What made you want to be a governor?
I was asked! I was happy to use my expertise. Working with training governors, it seemed a good idea to have hands-on experience.
Has the experience fulfilled your expectations?
Yes. It's marvellous how many skills and talents a wide group of governors can bring to a school.
What dodon't you like?
It is demanding and time consuming. But there are exciting developments: our school is going to be part of the neighbourhood nursery initiative, which is going to take a lot of hard work.
What is the best or worst change you've seen?
The most exciting thing is that we now have more committed governors coming forward.
What does your family think of your commitment?
My husband gave us expert advice in drawing up plans for development and I realised life would be simpler if he became a governor as well. So he did. It works, and I try to behave myself at meetings.
If you could wave a wand, what would you wish for the school?
A better balance between standards and the true nature of education, and not have to worry about one or two percentage points. I'm all in favour of knowing children are progressing but the whole thing has gone bananas and teachers are overburdened.
And who or what would you make disappear?
The chaotic system of funding.

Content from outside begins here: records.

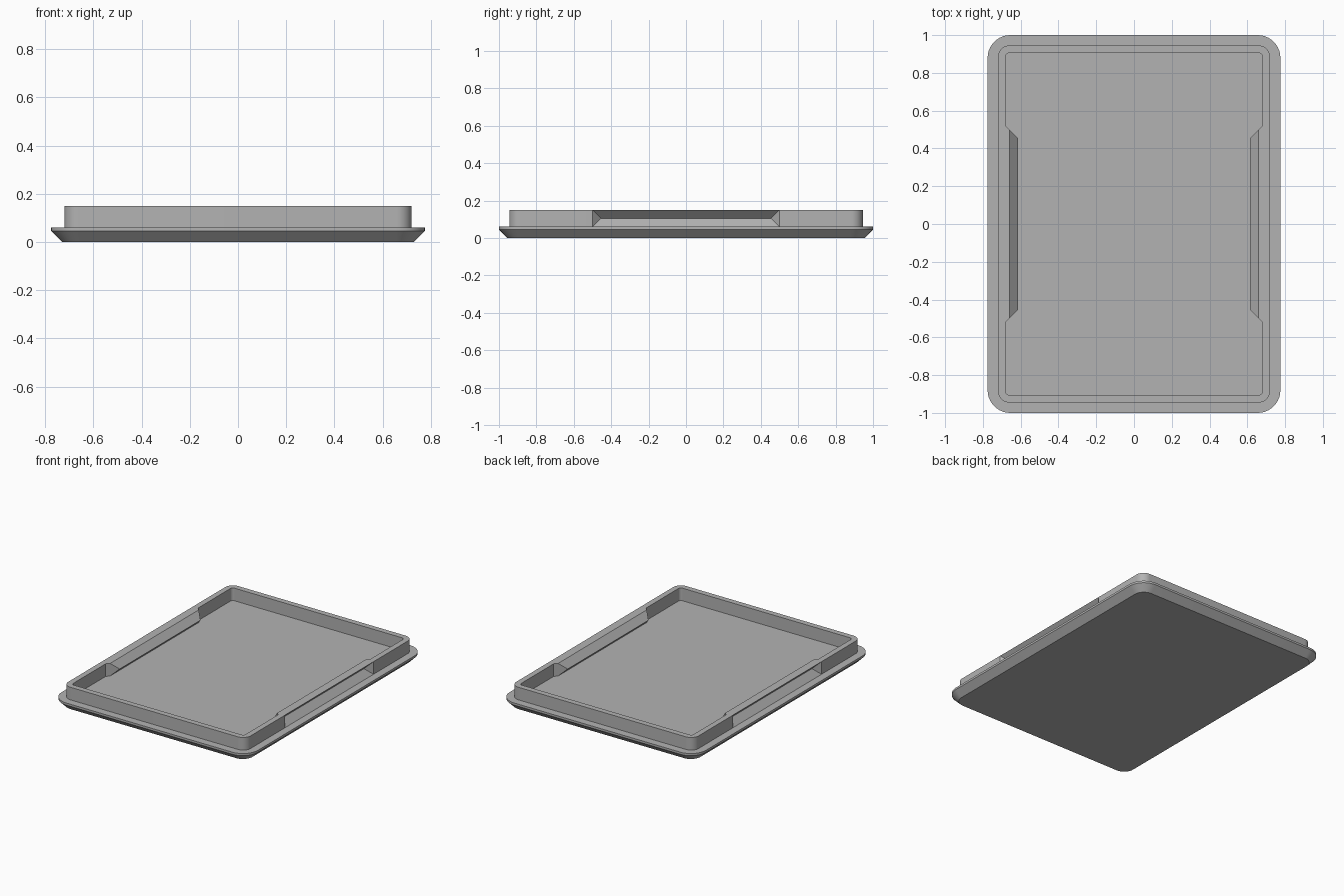
import bpy
import bmesh
from math import cos, sin, pi, radians

if "Cube" in bpy.data.objects:
    bpy.data.objects.remove(bpy.data.objects["Cube"])

grey = bpy.data.materials.new("plain grey")
grey.use_nodes = True
COLOR = (0.45, 0.45, 0.45, 1)
grey.diffuse_color = COLOR
grey.node_tree.nodes["Principled BSDF"].inputs["Base Color"].default_value = COLOR

SEGMENTS = 10
LIP, RIDGE, TOP = 0.06, 0.105, 0.15   # heights of ledge, groove centre, rim top


def outline(hx, hy, r, z, grip=None):
    """Rounded rectangle; grip lists the (x, y) points of the upper right side."""
    quarter = list(grip or [])
    for i in range(SEGMENTS + 1):
        a = pi / 2 * i / SEGMENTS
        quarter.append((hx - r + r * cos(a), hy - r + r * sin(a)))
    half = quarter + [(-x, y) for x, y in reversed(quarter)]
    return [(x, y, z) for x, y in half + [(-x, -y) for x, y in half]]


def loft(name, loops, capped):
    """Skin consecutive outlines into one smooth-edged object."""
    bm = bmesh.new()
    rings = [[bm.verts.new(p) for p in loop] for loop in loops]
    for low, high in zip(rings, rings[1:]):
        for i in range(len(low)):
            j = (i + 1) % len(low)
            bm.faces.new((low[i], low[j], high[j], high[i]))
    if capped:
        bm.faces.new(list(reversed(rings[0])))
        bm.faces.new(rings[-1])
    bmesh.ops.remove_doubles(bm, verts=bm.verts, dist=0.0001)
    bmesh.ops.recalc_face_normals(bm, faces=bm.faces)
    mesh = bpy.data.meshes.new(name)
    bm.to_mesh(mesh)
    bm.free()
    mesh.materials.append(grey)
    obj = bpy.data.objects.new(name, mesh)
    bpy.context.collection.objects.link(obj)
    bpy.ops.object.select_all(action="DESELECT")
    obj.select_set(True)
    bpy.context.view_layer.objects.active = obj
    bpy.ops.object.shade_smooth_by_angle(angle=radians(30))


# Base plate with a chamfered underside
loft("base_plate", [
    outline(0.73, 0.955, 0.075, 0),
    outline(0.775, 1.0, 0.12, 0.045),
    outline(0.775, 1.0, 0.12, LIP),
], capped=True)


# Raised rim whose long sides fold inward as V-shaped finger grips
def outer(z):
    tip = (0.675, 0.455) if z == RIDGE else (0.72, 0.5)
    return outline(0.72, 0.945, 0.06, z, [tip, (0.72, 0.5)])


def inner(z):
    tip = (0.615, 0.455) if z == RIDGE else (0.66, 0.5)
    return outline(0.68, 0.905, 0.02, z, [tip, (0.68, 0.52)])


loft("grip_rim", [outer(LIP), outer(RIDGE), outer(TOP),
                  inner(TOP), inner(RIDGE), inner(LIP), outer(LIP)], capped=False)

Who would be your fantasy governor?
Mary Robinson, ex-president of Ireland, she's such a good leader and team player.